Week 10: Playtesting

This week on Saturday, we had our ETC Playtest Day! Playtest Day is a proud tradition of ETC during which we invite guests of all ages to visit us, take a tour of ETC, experience our projects and share with us with much appreciated feedback.

For our project, we asked for adult playtesters due to the mature content we had in some of the episodes of Relationship Status. We conducted 40-minute testing session with each group of playtesters (from 3 to 6 people). During each session, we started by asking the playtesters general questions regarding their habits using mobile application and watching TV shows. For example, “On which device do you usually watch TV shows?” or “What are some of your favorite shows?”

After that, we showed them Episode 4 of Relationship Status and walked them through our AR experience.

(Please refer to the video below to see the Playtest Day version of the prototype which we used for the session.)


We followed up by asking them to share their experiences interacting with our prototype. We gathered lots of interesting and useful feedback to help inform our design changes and iterations.

The major lessons we learned out of this playtesting session are:

  1. Users do not always have access to a surface to start this experience.
  2. Users don’t recognize or remember the objects from the show.
  3. The relationship map and the questions don’t seem to have any meaningful connections.
  4. There isn’t much to do after collecting the objects and answering the questions.

Based on our findings, we would be working toward another prototype in the coming weeks to address these issues and explore more possibilities.

See you next time!

Week 5: A Slight Change…

This week is Quarters week. We were excited to showcase our design, research and tech demos for the ETC faculty.

We talked about our initial design approach in last week’s blog post. Besides that, we showed three early tech demos for the experiences we were prototyping.

VR Demo

AR Demo

MR (Mixed Reality) Demo

Then, there was a twist!
Our client suggested that we work with a new show “Relationship Status”.

“An interweaving cast of 20- and 30-somethings navigate the complexities of dating and relationships in the modern age of social media.”

We were surprised and delighted by this new direction. Previously we had been struggling find engaging experiences for QB1. However, we find ourselves so much more engaged with the new show, and this makes it easier to design for.

We also had to redesign our branding materials, but it was not too much of a hassle. Can you spot the differences?



See you next week!

Week 4: The Initial Approach

At the beginning of Week 4, the team pitched an initial experience concept to our faculty members. We suggested that we could make a VR experience where users could enter one of the quarterbacks’ rooms and pick up objects that have special significance to that quarterback. When a user picks an object up, a video clip showing the importance of that object could play. Our faculty members agreed that this experience would be a good use of extra footage that did not make it into a QB1 episode, but felt that we needed to give the user a story to tie the footage together, as well as a choice that would allow the user to affect the story, in order for the experience to be engaging.

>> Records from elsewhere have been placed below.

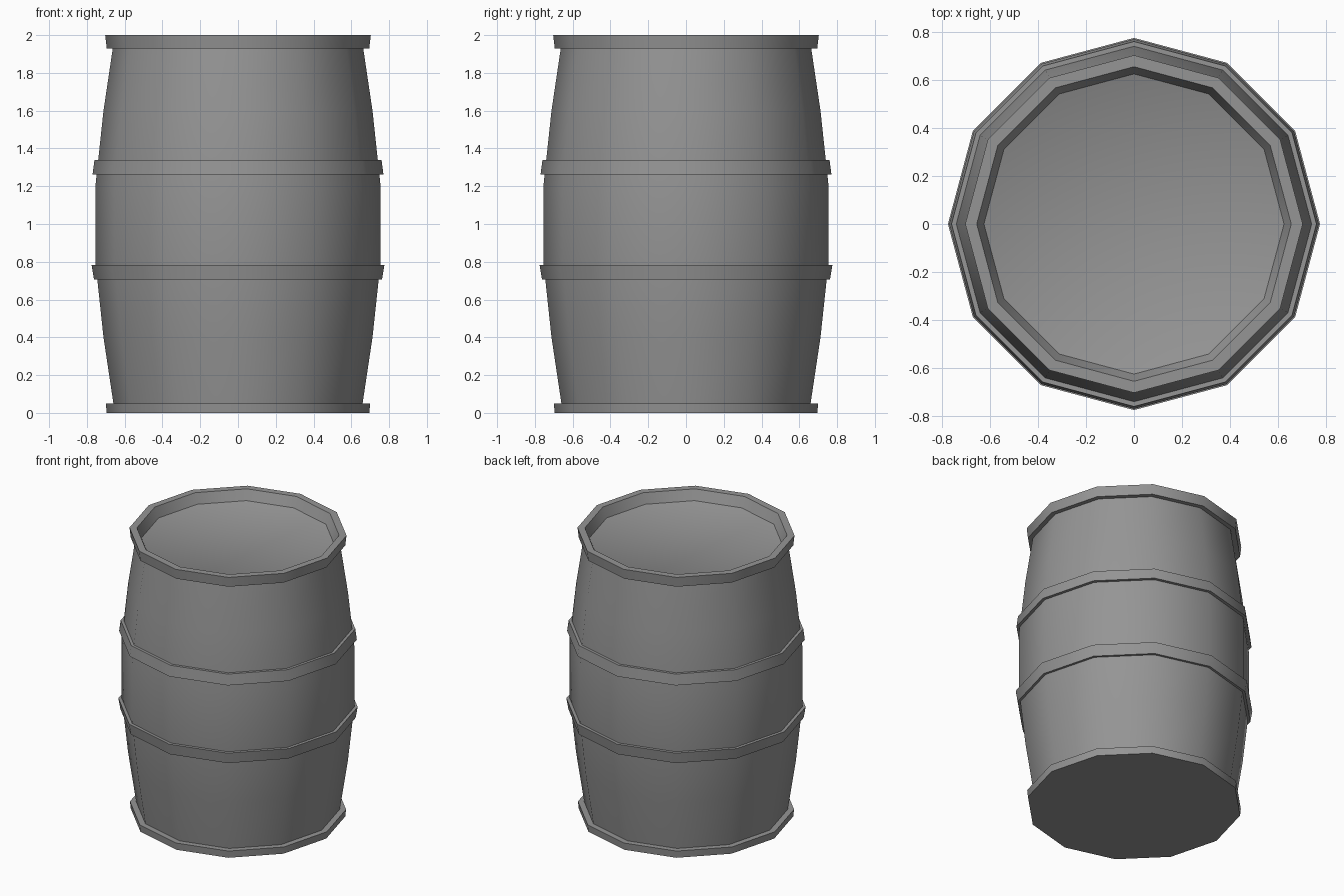
import bpy, bmesh, math

SIDES = 12

if "Cube" in bpy.data.objects:
    bpy.data.objects.remove(bpy.data.objects["Cube"], do_unlink=True)

grey = bpy.data.materials.new("barrel grey")
grey.use_nodes = True
colour = (0.3, 0.3, 0.3, 1)
grey.diffuse_color = colour
grey.node_tree.nodes["Principled BSDF"].inputs["Base Color"].default_value = colour


def turned(name, profile, closed=False, caps=False):
    """Spin a (radius, height) profile around z; outer side listed bottom to top."""
    bm = bmesh.new()
    rings = []
    for r, z in profile:
        angles = [2 * math.pi * i / SIDES for i in range(SIDES)]
        rings.append([bm.verts.new((r * math.cos(a), r * math.sin(a), z)) for a in angles])
    pairs = list(zip(rings, rings[1:]))
    if closed:
        pairs.append((rings[-1], rings[0]))
    for low, high in pairs:
        for i in range(SIDES):
            j = (i + 1) % SIDES
            bm.faces.new((low[i], low[j], high[j], high[i]))
    if caps:
        bm.faces.new(rings[0][::-1])
        bm.faces.new(rings[-1])
    mesh = bpy.data.meshes.new(name)
    bm.to_mesh(mesh)
    bm.free()
    mesh.materials.append(grey)
    obj = bpy.data.objects.new(name, mesh)
    bpy.context.collection.objects.link(obj)
    bpy.ops.object.select_all(action='DESELECT')
    obj.select_set(True)
    bpy.context.view_layer.objects.active = obj
    bpy.ops.object.shade_smooth_by_angle(angle=math.radians(40))
    return obj


# Bulging body with the recessed lid
turned("barrel_body", [(0.655, 0.02), (0.712, 0.4), (0.755, 0.8), (0.755, 1.2),
                       (0.712, 1.6), (0.66, 1.95), (0.625, 1.93)], caps=True)

# Solid foot rim
turned("bottom_rim", [(0.695, 0), (0.70, 0.05), (0.655, 0.05)], caps=True)

# Open rim standing above the lid
turned("top_rim", [(0.65, 1.93), (0.695, 1.93), (0.703, 2), (0.655, 2), (0.625, 1.93)],
       closed=True)

# Hoops around the belly
turned("upper_hoop", [(0.72, 1.262), (0.77, 1.262), (0.76, 1.338), (0.72, 1.338)], closed=True)
turned("lower_hoop", [(0.72, 0.705), (0.762, 0.705), (0.775, 0.782), (0.72, 0.782)], closed=True)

With that feedback, we went back to the drawing board and came up with the following interaction loop:

In this loop, the experience would start with the user receiving a text from one of the quarterbacks, asking for a favor. To fulfill the request, the user will have to go into VR. Once the user has explored the VR environment, they can choose whether or not to successfully fulfill the request. Then, the quarterback will respond by giving something to the player, which the player can see through AR.

Here is an example scenario:

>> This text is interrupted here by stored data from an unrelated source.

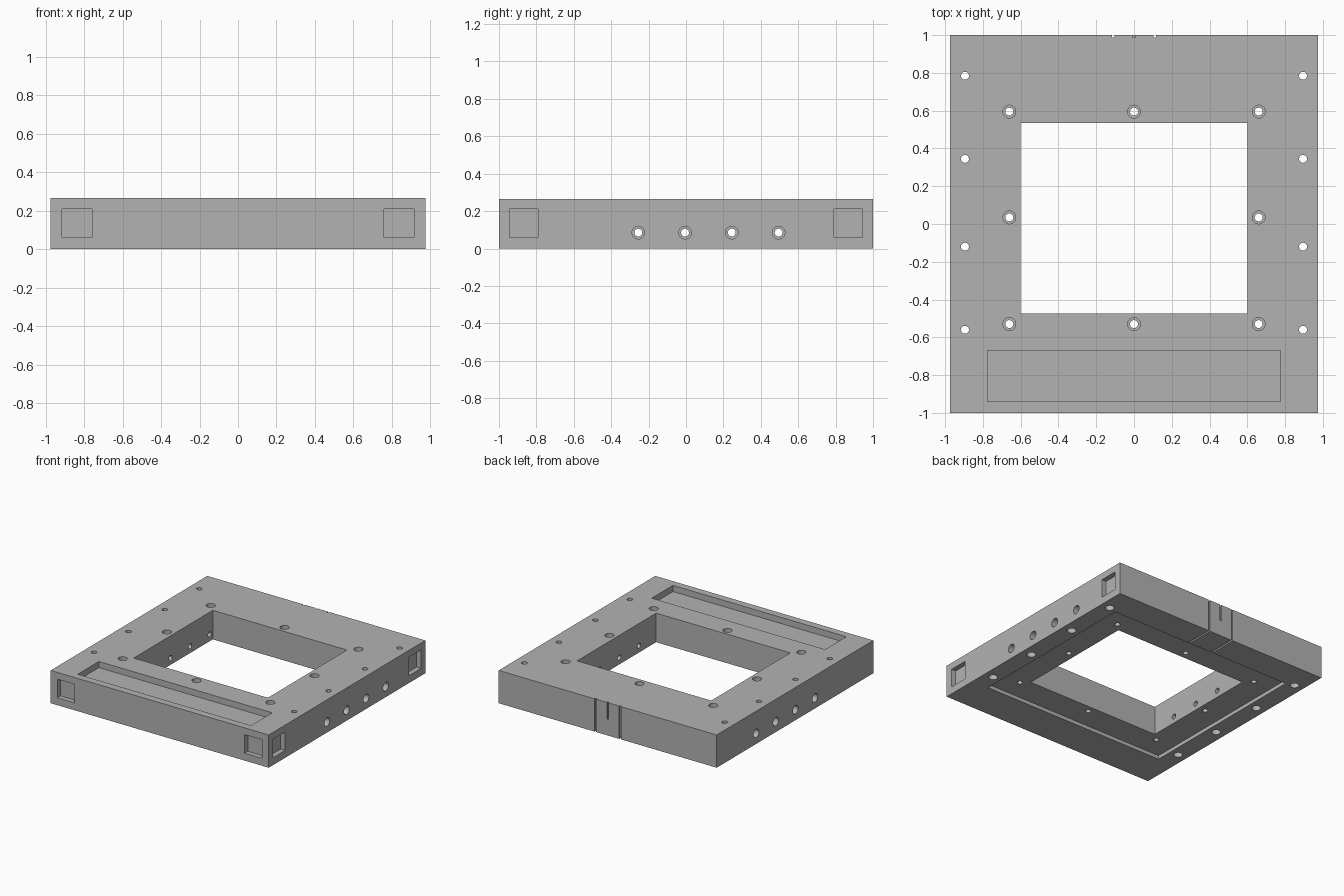
import bpy
import math
from mathutils import Matrix, Vector

if "Cube" in bpy.data.objects:
    bpy.data.objects.remove(bpy.data.objects["Cube"], do_unlink=True)

grey = bpy.data.materials.new("plain grey")
grey.use_nodes = True
colour = (0.45, 0.45, 0.45, 1)
grey.diffuse_color = colour
grey.node_tree.nodes["Principled BSDF"].inputs["Base Color"].default_value = colour

HX, HY, TOP = 0.975, 1.0, 0.265
OVER = 0.05  # how far cutters stick out of the surface


def box(name, lo, hi):
    lo, hi = Vector(lo), Vector(hi)
    bpy.ops.mesh.primitive_cube_add(size=1)
    ob = bpy.context.object
    ob.name = name
    ob.data.transform(Matrix.Translation((lo + hi) / 2) @ Matrix.Diagonal((*(hi - lo), 1)))
    ob.data.materials.append(grey)
    return ob


def cut(cutter):
    mod = frame.modifiers.new(cutter.name, "BOOLEAN")
    mod.operation = "DIFFERENCE"
    mod.solver = "EXACT"
    mod.object = cutter
    bpy.context.view_layer.objects.active = frame
    bpy.ops.object.modifier_apply(modifier=mod.name)
    bpy.data.objects.remove(cutter, do_unlink=True)


def drill(start, end, radius):
    a, b = Vector(start), Vector(end)
    bpy.ops.mesh.primitive_cylinder_add(vertices=32, radius=radius, depth=(b - a).length)
    ob = bpy.context.object
    ob.name = "drill"
    turn = (b - a).to_track_quat("Z", "Y").to_matrix().to_4x4()
    ob.data.transform(Matrix.Translation((a + b) / 2) @ turn)
    ob.data.materials.append(grey)
    cut(ob)


# Frame body with its window
frame = box("frame", (-HX, -HY, 0), (HX, HY, TOP))
cut(box("window", (-0.6, -0.475, -OVER), (0.6, 0.535, TOP + OVER)))

# Recess under the frame and tray in the top
cut(box("under_recess", (-0.825, -0.70, -OVER), (0.825, 0.765, 0.03)))
cut(box("tray", (-0.775, -0.94, TOP - 0.05), (0.775, -0.67, TOP + OVER)))

# Square pockets in the front and in the +x side
DEPTH = 0.04
for s in (-1, 1):
    x0, x1 = sorted((s * 0.76, s * 0.915))
    cut(box("front_pocket", (x0, -HY - OVER, 0.06), (x1, -HY + DEPTH, 0.21)))
    y0, y1 = sorted((s * 0.79, s * 0.945))
    cut(box("side_pocket", (HX - DEPTH, y0, 0.06), (HX + OVER, y1, 0.21)))

# Slots in the back, the outer two continuing underneath to the recess
for x in (-0.11, 0, 0.11):
    low = 0.13 if x == 0 else -OVER
    cut(box("back_slot", (x - 0.007, HY - 0.012, low), (x + 0.007, HY + OVER, TOP + OVER)))
    if x:
        cut(box("under_slot", (x - 0.007, 0.75, -OVER), (x + 0.007, HY + OVER, 0.012)))

# Screw holes round the window, counterbored from the top
for x in (-0.66, 0, 0.66):
    for y in (-0.53, 0.035, 0.595):
        if x == 0 and abs(y) < 0.1:
            continue
        drill((x, y, -OVER), (x, y, TOP + OVER), 0.021)
        drill((x, y, TOP - 0.1), (x, y, TOP + OVER), 0.034)

for s in (-1, 1):
    # Edge screw holes, counterbored from below
    for y in (-0.56, -0.12, 0.345, 0.785):
        drill((s * 0.895, y, -OVER), (s * 0.895, y, TOP + OVER), 0.021)
        drill((s * 0.895, y, -OVER), (s * 0.895, y, 0.1), 0.034)
    # Side holes through to the window
    for y in (-0.255, -0.005, 0.245, 0.495):
        drill((s * 0.55, y, 0.085), (s * (HX + OVER), y, 0.085), 0.021)
        drill((s * (HX - 0.1), y, 0.085), (s * (HX + OVER), y, 0.085), 0.034)

# Smooth bores, crisp edges
frame.data.materials.clear()
frame.data.materials.append(grey)
for p in frame.data.polygons:
    p.material_index = 0
bpy.ops.object.select_all(action="DESELECT")
frame.select_set(True)
bpy.context.view_layer.objects.active = frame
bpy.ops.object.shade_smooth_by_angle(angle=math.radians(30))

1. Tayvon asks you to go to his room and find his locker code, which he forgot. He needs to get into his locker to get his equipment for a big game today.

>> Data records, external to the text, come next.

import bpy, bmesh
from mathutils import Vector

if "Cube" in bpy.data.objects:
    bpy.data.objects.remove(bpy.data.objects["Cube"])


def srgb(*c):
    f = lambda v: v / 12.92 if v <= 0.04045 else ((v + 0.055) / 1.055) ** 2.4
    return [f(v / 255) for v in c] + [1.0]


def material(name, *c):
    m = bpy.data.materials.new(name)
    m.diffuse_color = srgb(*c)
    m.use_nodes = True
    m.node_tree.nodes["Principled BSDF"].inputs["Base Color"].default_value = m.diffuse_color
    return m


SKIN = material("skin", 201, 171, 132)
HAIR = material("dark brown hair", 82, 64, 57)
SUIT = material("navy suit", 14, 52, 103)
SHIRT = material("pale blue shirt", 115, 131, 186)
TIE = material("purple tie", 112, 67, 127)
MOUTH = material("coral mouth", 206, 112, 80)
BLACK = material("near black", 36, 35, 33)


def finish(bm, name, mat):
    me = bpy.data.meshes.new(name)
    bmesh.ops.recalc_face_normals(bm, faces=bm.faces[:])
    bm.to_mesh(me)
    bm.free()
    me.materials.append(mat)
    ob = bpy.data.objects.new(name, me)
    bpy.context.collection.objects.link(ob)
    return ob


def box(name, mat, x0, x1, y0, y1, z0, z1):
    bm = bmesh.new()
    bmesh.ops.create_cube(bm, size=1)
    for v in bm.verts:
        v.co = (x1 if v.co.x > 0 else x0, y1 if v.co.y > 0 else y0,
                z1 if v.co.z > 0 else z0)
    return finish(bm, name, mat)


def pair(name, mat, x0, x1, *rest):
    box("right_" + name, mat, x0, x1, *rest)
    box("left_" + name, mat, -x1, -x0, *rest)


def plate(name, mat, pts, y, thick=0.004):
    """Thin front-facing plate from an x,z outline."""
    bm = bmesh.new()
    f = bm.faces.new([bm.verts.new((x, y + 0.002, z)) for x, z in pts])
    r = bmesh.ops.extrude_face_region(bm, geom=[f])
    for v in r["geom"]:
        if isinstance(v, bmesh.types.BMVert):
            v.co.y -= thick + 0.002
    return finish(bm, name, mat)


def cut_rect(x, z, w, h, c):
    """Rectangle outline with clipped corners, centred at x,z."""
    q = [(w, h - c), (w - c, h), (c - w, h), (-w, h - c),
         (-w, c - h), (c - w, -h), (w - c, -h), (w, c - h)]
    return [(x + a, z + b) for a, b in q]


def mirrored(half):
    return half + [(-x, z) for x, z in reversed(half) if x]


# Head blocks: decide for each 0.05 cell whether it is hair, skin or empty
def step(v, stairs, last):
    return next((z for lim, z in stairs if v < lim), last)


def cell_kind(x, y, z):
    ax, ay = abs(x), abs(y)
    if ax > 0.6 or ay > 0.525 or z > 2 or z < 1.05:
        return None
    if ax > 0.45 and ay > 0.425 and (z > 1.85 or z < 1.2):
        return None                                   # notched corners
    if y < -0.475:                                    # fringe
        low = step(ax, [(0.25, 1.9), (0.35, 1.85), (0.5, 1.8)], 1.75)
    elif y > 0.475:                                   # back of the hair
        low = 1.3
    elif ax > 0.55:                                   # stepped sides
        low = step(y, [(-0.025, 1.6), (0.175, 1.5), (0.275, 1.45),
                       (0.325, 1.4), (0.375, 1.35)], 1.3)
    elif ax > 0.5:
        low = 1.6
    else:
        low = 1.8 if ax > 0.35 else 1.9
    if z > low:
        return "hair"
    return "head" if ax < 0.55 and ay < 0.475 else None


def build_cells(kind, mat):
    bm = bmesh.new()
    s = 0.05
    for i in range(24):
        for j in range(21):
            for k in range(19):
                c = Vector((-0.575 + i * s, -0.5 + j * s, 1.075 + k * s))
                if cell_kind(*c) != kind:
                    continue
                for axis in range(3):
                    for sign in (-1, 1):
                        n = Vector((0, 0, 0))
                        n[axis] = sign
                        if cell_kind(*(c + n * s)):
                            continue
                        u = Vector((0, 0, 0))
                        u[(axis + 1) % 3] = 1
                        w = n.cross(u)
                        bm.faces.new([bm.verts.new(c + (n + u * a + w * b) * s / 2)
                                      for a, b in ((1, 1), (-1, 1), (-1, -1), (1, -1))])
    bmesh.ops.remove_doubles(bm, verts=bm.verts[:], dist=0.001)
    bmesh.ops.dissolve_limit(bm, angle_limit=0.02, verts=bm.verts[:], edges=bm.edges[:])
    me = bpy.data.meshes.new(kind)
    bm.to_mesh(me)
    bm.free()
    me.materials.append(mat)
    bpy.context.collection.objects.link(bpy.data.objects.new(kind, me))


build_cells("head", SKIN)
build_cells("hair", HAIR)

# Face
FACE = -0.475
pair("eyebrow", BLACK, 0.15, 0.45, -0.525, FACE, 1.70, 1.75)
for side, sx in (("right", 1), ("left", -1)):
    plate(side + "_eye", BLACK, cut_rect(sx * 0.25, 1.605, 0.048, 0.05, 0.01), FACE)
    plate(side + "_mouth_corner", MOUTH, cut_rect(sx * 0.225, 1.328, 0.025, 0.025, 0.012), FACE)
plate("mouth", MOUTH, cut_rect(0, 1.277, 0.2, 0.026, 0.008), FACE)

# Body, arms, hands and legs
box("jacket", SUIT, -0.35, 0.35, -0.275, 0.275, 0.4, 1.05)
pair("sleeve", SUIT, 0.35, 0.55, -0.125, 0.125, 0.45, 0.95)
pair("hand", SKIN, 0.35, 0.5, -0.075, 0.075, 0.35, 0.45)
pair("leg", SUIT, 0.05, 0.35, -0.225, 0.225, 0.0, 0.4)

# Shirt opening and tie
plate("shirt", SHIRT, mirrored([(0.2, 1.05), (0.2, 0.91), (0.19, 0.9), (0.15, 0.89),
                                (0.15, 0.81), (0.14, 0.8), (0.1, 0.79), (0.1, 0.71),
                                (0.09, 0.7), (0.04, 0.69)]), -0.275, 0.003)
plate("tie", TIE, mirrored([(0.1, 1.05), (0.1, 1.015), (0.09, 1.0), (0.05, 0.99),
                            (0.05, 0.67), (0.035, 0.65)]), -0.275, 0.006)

2. The user goes into Tayvon’s room in VR and searches for the code. After moving an object, the user finds a doctor’s note that indicates that Tayvon is injured, and shouldn’t play in today’s game. Then the user finds the locker code.

3. Back in text, the user can choose to either give Tayvon the code and know that he might injure himself further in the game, or refuse to give Tayvon the code so that he won’t play today.

4. Depending on which choice the user made, the user sees a video clip from – either Tayvon getting injured, or sitting out of the game.

5. Tayvon gives the user something in AR. For example, if he was able to play in the game (and get injured), he gives you the trophy the team won in the game.

While the exact experience is getting ironed out, the team knows that we want to try to use Google AR, Google Daydream (VR), and a messenger bot, so the programmers started prototyping simple interactions using these technologies. At the same time, the artists finalized the team’s branding materials, and started making assets to populate the VR and AR experiences.